Wednesday, 9 January 2008

Duck hit

Throughout my pregnancy I pranced around the place saying: ‘Look at me, I’m pregnant, aren’t I clever, look at my bump, isn’t it great’. I enjoyed every single second of it, and felt very special and unique.

I loved all aspects of it; getting excited about my first bout of morning sickness and telling everyone at work, kidding myself into thinking I had cravings for peaches, following every development from week five (a prawn) to week 16 (a grapefruit) to week 37 (a baby), hearing the fast little heartbeat at antenatal appointments, having to get a whole new wardrobe, feeling the baby kicking and somersaulting, and buying all the baby equipment and ticking items off on my carefully devised Excel spreadsheet as I went. During the whole nine months, I don’t think it ever really dawned on me that at the end of the ever-expanding bump and uncontrollable hype (from me), there would be an actual baby. A real-life Betty Button.

When I was about six months pregnant, Tom and I went to stay with friends in London, and as soon as we arrived I headed straight for H&M, as I knew from several pre-pregnancy day-dream wanderings around the department (feeling very self-conscious with my flat stomach and small boobs) that they had a brilliant maternity section. Whilst there, I wandered over into the baby section, and spent ages trying to decide on a soft toy to go in our baby’s cot. To this day, buying the said duck is a moment I remember vividly. I felt odd and silly about it, like I was completely deluded for even contemplating buying a toy for my bump. What would a bump want with a toy duck? Buying the cuddly toy felt far more personal, and a much bigger deal than buying something practical like a cot or nipple cream.

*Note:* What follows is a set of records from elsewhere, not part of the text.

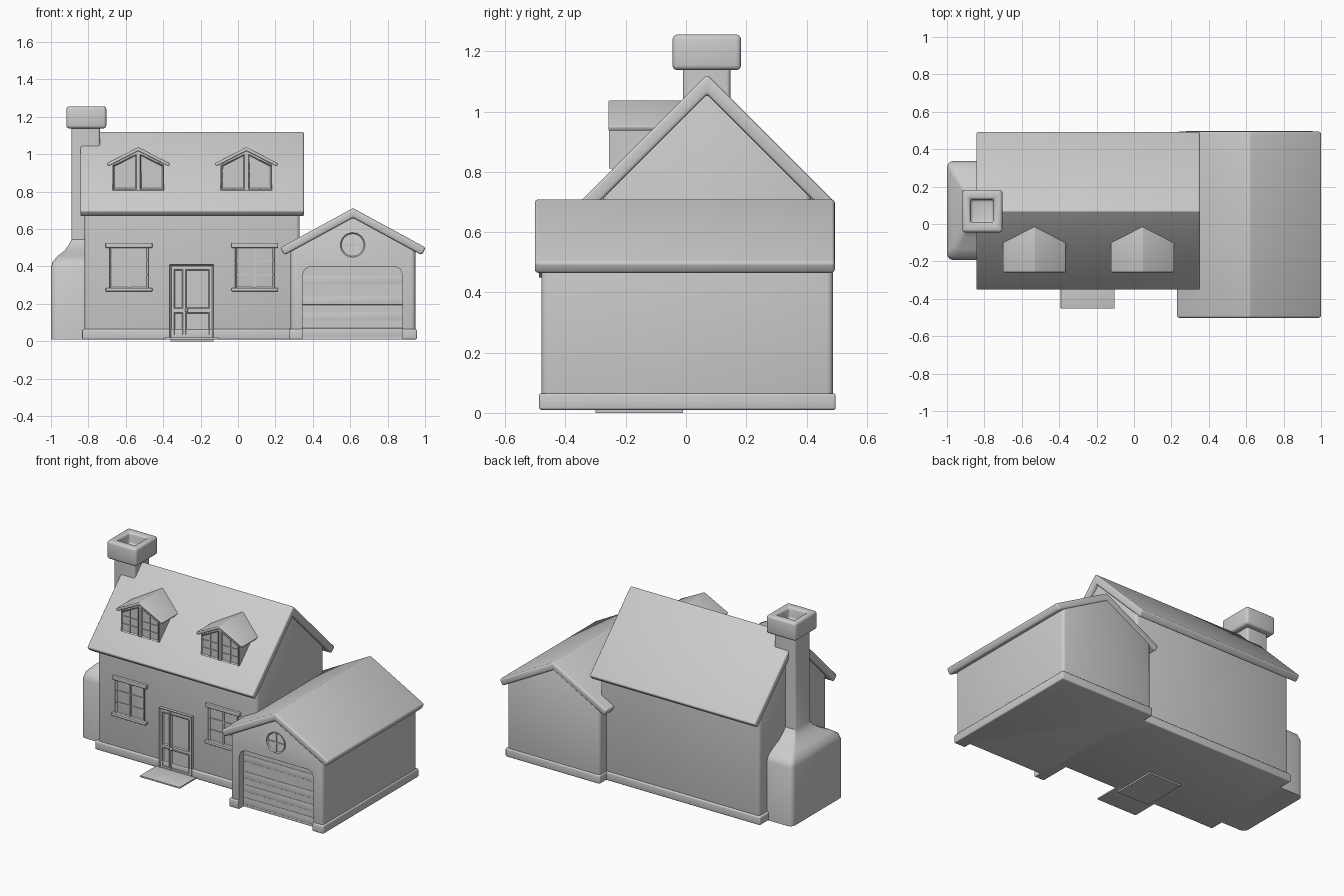
import bpy, bmesh, math
from mathutils import Vector

old = bpy.data.objects.get("Cube")
if old:
    bpy.data.objects.remove(old)

grey = bpy.data.materials.new("plain_grey")
grey.use_nodes = True
colour = (0.6, 0.6, 0.6, 1)
grey.diffuse_color = colour
grey.node_tree.nodes["Principled BSDF"].inputs["Base Color"].default_value = colour

parts, cutters = [], []


def finish(name, bm, bevel=0, helper=False):
    bmesh.ops.recalc_face_normals(bm, faces=bm.faces)
    mesh = bpy.data.meshes.new(name)
    bm.to_mesh(mesh)
    bm.free()
    mesh.materials.append(grey)
    ob = bpy.data.objects.new(name, mesh)
    bpy.context.collection.objects.link(ob)
    ob.hide_render = helper
    (cutters if helper else parts).append(ob)
    if bevel:
        add_bevel(ob, bevel)
    return ob


def add_bevel(ob, width):
    mod = ob.modifiers.new("Bevel", "BEVEL")
    mod.width, mod.segments = width, 3
    mod.angle_limit = math.radians(30)


def cut(ob, cutter):
    mod = ob.modifiers.new("Cut", "BOOLEAN")
    mod.operation, mod.object, mod.solver = "DIFFERENCE", cutter, "EXACT"


def add_box(bm, x0, x1, y0, y1, z0, z1):
    cube = bmesh.ops.create_cube(bm, size=1)
    for v in cube["verts"]:
        v.co = ((x0, x1)[v.co.x > 0], (y0, y1)[v.co.y > 0], (z0, z1)[v.co.z > 0])


def boxes(name, sizes, bevel=0, helper=False):
    bm = bmesh.new()
    for size in sizes:
        add_box(bm, *size)
    return finish(name, bm, bevel, helper)


def extrude(bm, points, axis, a, b):
    """Extrude a profile along x (profile in y, z) or y (profile in x, z)."""
    place = (lambda p, d: (d, *p)) if axis == "x" else (lambda p, d: (p[0], d, p[1]))
    ends = [[bm.verts.new(place(p, d)) for p in points] for d in (a, b)]
    for ring in ends:
        bm.faces.new(ring)
    for i in range(len(points)):
        j = i - 1
        bm.faces.new((ends[0][j], ends[0][i], ends[1][i], ends[1][j]))


def prism(name, points, axis, a, b, bevel=0, helper=False):
    bm = bmesh.new()
    extrude(bm, points, axis, a, b)
    return finish(name, bm, bevel, helper)


def panel(name, points, y, out, rim, recess):
    """Raised frame around a sunken pane, facing the front."""
    bm = bmesh.new()
    extrude(bm, points, "y", y - out, y + 0.01)
    bmesh.ops.recalc_face_normals(bm, faces=bm.faces)
    front = [f for f in bm.faces if f.normal.y < -0.9]
    bmesh.ops.inset_region(bm, faces=front, thickness=rim)
    for v in front[0].verts:
        v.co.y += recess
    return finish(name, bm)


def rect(x0, x1, z0, z1):
    return [(x0, z0), (x1, z0), (x1, z1), (x0, z1)]


def gable(mid, half, base, side, top):
    return [(mid - half, base), (mid + half, base), (mid + half, side),
            (mid, top), (mid - half, side)]


def roof(mid, w, h, top, t):
    """Chevron with eaves cut square to the slope."""
    length = math.hypot(w, h)
    dx, dz = t * h / length, t * w / length
    return [(mid, top), (mid + w, top - h), (mid + w - dx, top - h - dz),
            (mid, top - t * length / w),
            (mid - w + dx, top - h - dz), (mid - w, top - h)]


# Main house
FRONT, BACK = -0.275, 0.415
prism("house_walls", gable(0.07, 0.345, 0.01, 0.745, 1.085), "x", -0.82, 0.33, 0.02)
boxes("house_skirting", [(-0.833, 0.34, FRONT - 0.012, BACK + 0.012, 0.01, 0.065)], 0.008)
prism("house_roof", roof(0.07, 0.426, 0.426, 1.123, 0.046), "x", -0.843, 0.353, 0.01)

# Garage, with a door opening cut in its front
opening = [(0.345, -0.05), (0.88, -0.05), (0.88, 0.355), (0.868, 0.385), (0.84, 0.4),
           (0.385, 0.4), (0.357, 0.385), (0.345, 0.355)]
door_cutter = prism("garage_door_cutter", opening, "y", -0.6, -0.435, helper=True)
walls = prism("garage_walls", gable(0.615, 0.333, 0.01, 0.503, 0.685), "y", -0.48, 0.488, 0.02)
cut(walls, door_cutter)
skirt = boxes("garage_skirting", [(0.275, 0.957, -0.488, 0.497, 0.01, 0.065)], 0.008)
cut(skirt, door_cutter)
prism("garage_roof", roof(0.615, 0.389, 0.212, 0.712, 0.045), "y", -0.502, 0.494, 0.012)
boxes("garage_door_slats", [(0.345, 0.88, -0.438, -0.43, z, z + 0.045)
                            for z in (0.025, 0.11, 0.195, 0.305)], 0.002)

# Round garage window with a cross
cx, cz, r = 0.613, 0.515, 0.066
circle = [(cx + r * math.cos(a * math.tau / 32), cz + r * math.sin(a * math.tau / 32))
          for a in range(32)]
panel("round_window", circle, -0.48, 0.008, 0.008, 0.01)
boxes("round_window_bars", [(cx - 0.004, cx + 0.004, -0.486, -0.475, cz - 0.06, cz + 0.06),
                            (cx - 0.06, cx + 0.06, -0.486, -0.475, cz - 0.004, cz + 0.004)])

# Ground floor windows
for side, x in (("right", -0.583), ("left", 0.09)):
    panel(side + "_window", rect(x - 0.105, x + 0.105, 0.28, 0.51), FRONT, 0.012, 0.014, 0.012)
    bars = [(x - 0.006, x + 0.006, FRONT - 0.008, FRONT + 0.005, 0.285, 0.505)]
    bars += [(x - 0.1, x + 0.1, FRONT - 0.006, FRONT + 0.005, z - 0.004, z + 0.004)
             for z in (0.355, 0.43)]
    boxes(side + "_window_bars", bars)
    boxes(side + "_window_sill_and_lintel",
          [(x - 0.125, x + 0.125, FRONT - 0.024, FRONT + 0.01, 0.267, 0.285),
           (x - 0.125, x + 0.125, FRONT - 0.016, FRONT + 0.01, 0.5, 0.526)], 0.004)

# Dormers
FACE = -0.246
for side, x in (("right", -0.533), ("left", 0.045)):
    prism(side + "_dormer_walls", gable(x, 0.138, 0.79, 0.945, 1.022), "y", FACE, 0)
    prism(side + "_dormer_roof", roof(x, 0.17, 0.087, 1.038, 0.018), "y", -0.258, 0, 0.005)
    bars = []
    for s in (-1, 1):
        sash = [(x + s * 0.01, 0.812), (x + s * 0.134, 0.812),
                (x + s * 0.134, 0.94), (x + s * 0.01, 1.0)]
        panel(side + "_dormer_sash", sash, FACE, 0.009, 0.01, 0.01)
        m = x + s * 0.072
        bars.append((m - 0.003, m + 0.003, FACE - 0.005, FACE + 0.005, 0.815, 0.96))
        lo, hi = sorted((x + s * 0.015, x + s * 0.13))
        bars += [(lo, hi, FACE - 0.005, FACE + 0.005, z - 0.003, z + 0.003)
                 for z in (0.862, 0.912)]
    boxes(side + "_dormer_bars", bars)

# Front door, side light and step
panel("door_frame", rect(-0.365, -0.13, 0.015, 0.41), FRONT, 0.02, 0.012, 0.012)
for name, x0, x1 in (("side_light", -0.342, -0.295), ("door_panel", -0.28, -0.153)):
    for level, z0, z1 in (("lower", 0.035, 0.155), ("upper", 0.175, 0.385)):
        panel(level + "_" + name, rect(x0, x1, z0, z1), FRONT, 0.014, 0.008, 0.006)
boxes("door_post", [(-0.292, -0.284, FRONT - 0.016, FRONT, 0.02, 0.4)])
bm = bmesh.new()
bmesh.ops.create_uvsphere(bm, u_segments=16, v_segments=8, radius=0.009)
bmesh.ops.translate(bm, verts=bm.verts, vec=Vector((-0.275, FRONT - 0.022, 0.165)))
finish("door_knob", bm)
boxes("door_step", [(-0.392, -0.103, -0.453, -0.25, 0.01, 0.02)], 0.002)
boxes("step_footing", [(-0.36, -0.13, -0.3, -0.01, 0, 0.012)])


# Chimney breast narrowing into the stack
def rounded_ring(bm, x0, x1, y0, y1, z, r):
    ring = []
    corners = ((x1 - r, y1 - r), (x0 + r, y1 - r), (x0 + r, y0 + r), (x1 - r, y0 + r))
    for q, (cx, cy) in enumerate(corners):
        for k in range(5):
            a = (q + k / 4) * math.pi / 2
            ring.append(bm.verts.new((cx + r * math.cos(a), cy + r * math.sin(a), z)))
    return ring


bm = bmesh.new()
levels = ((0.01, 0), (0.39, 0), (0.425, 0.08), (0.455, 0.32), (0.485, 0.66),
          (0.515, 0.87), (0.545, 1), (1.16, 1))
rings = [rounded_ring(bm, -1 + 0.11 * t, -0.738, -0.193 + 0.183 * t, 0.337 - 0.19 * t, z,
                      0.035 - 0.022 * t) for z, t in levels]
for low, high in zip(rings, rings[1:]):
    for i in range(len(low)):
        bm.faces.new((low[i - 1], low[i], high[i], high[i - 1]))
bm.faces.new(rings[0])
bm.faces.new(rings[-1])
finish("chimney", bm)

# Chimney cap with a flue
flue = boxes("flue_cutter", [(-0.875, -0.75, 0.007, 0.132, 1.18, 1.4)], helper=True)
cap = boxes("chimney_cap", [(-0.918, -0.704, -0.045, 0.183, 1.138, 1.256)])
cut(cap, flue)
add_bevel(cap, 0.016)

# Apply the modifiers, drop the cutters and smooth the rounded edges
bpy.context.view_layer.update()
graph = bpy.context.evaluated_depsgraph_get()
baked = [bpy.data.meshes.new_from_object(ob.evaluated_get(graph)) for ob in parts]
for ob, mesh in zip(parts, baked):
    ob.modifiers.clear()
    ob.data = mesh
for ob in cutters:
    bpy.data.objects.remove(ob)
bpy.ops.object.select_all(action="DESELECT")
for ob in parts:
    ob.select_set(True)
bpy.context.view_layer.objects.active = parts[0]
bpy.ops.object.shade_smooth_by_angle(angle=math.radians(35))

A year and a half later, this duck is looking very bedraggled, but is Betty’s most treasured possession. Amongst her many cuddly toys, she has singled out the duck as her comforter and friend. She cannot go to sleep without sucking on its now very grey wings and squishing the smelly damp thing into her face. If it has been washed, I have to give it back to her wet. She drags it around with her and won’t put it down for a second. If she does put it down, she keeps one beady little eye on it at all times.

Almost every time I look at Betty and her duck together, so smitten, it reminds me of all those strange feelings I had that day standing in H&M, not really having any idea what I was doing, and not realising how real everything actually was. I can now appreciate that buying a toy duck for my baby-to-be was a pretty logical thing to do.

It’s just a shame she doesn’t feel the same way about her very expensive, four foot wide, rainbow coloured, all singing, all dancing, inflatable lion.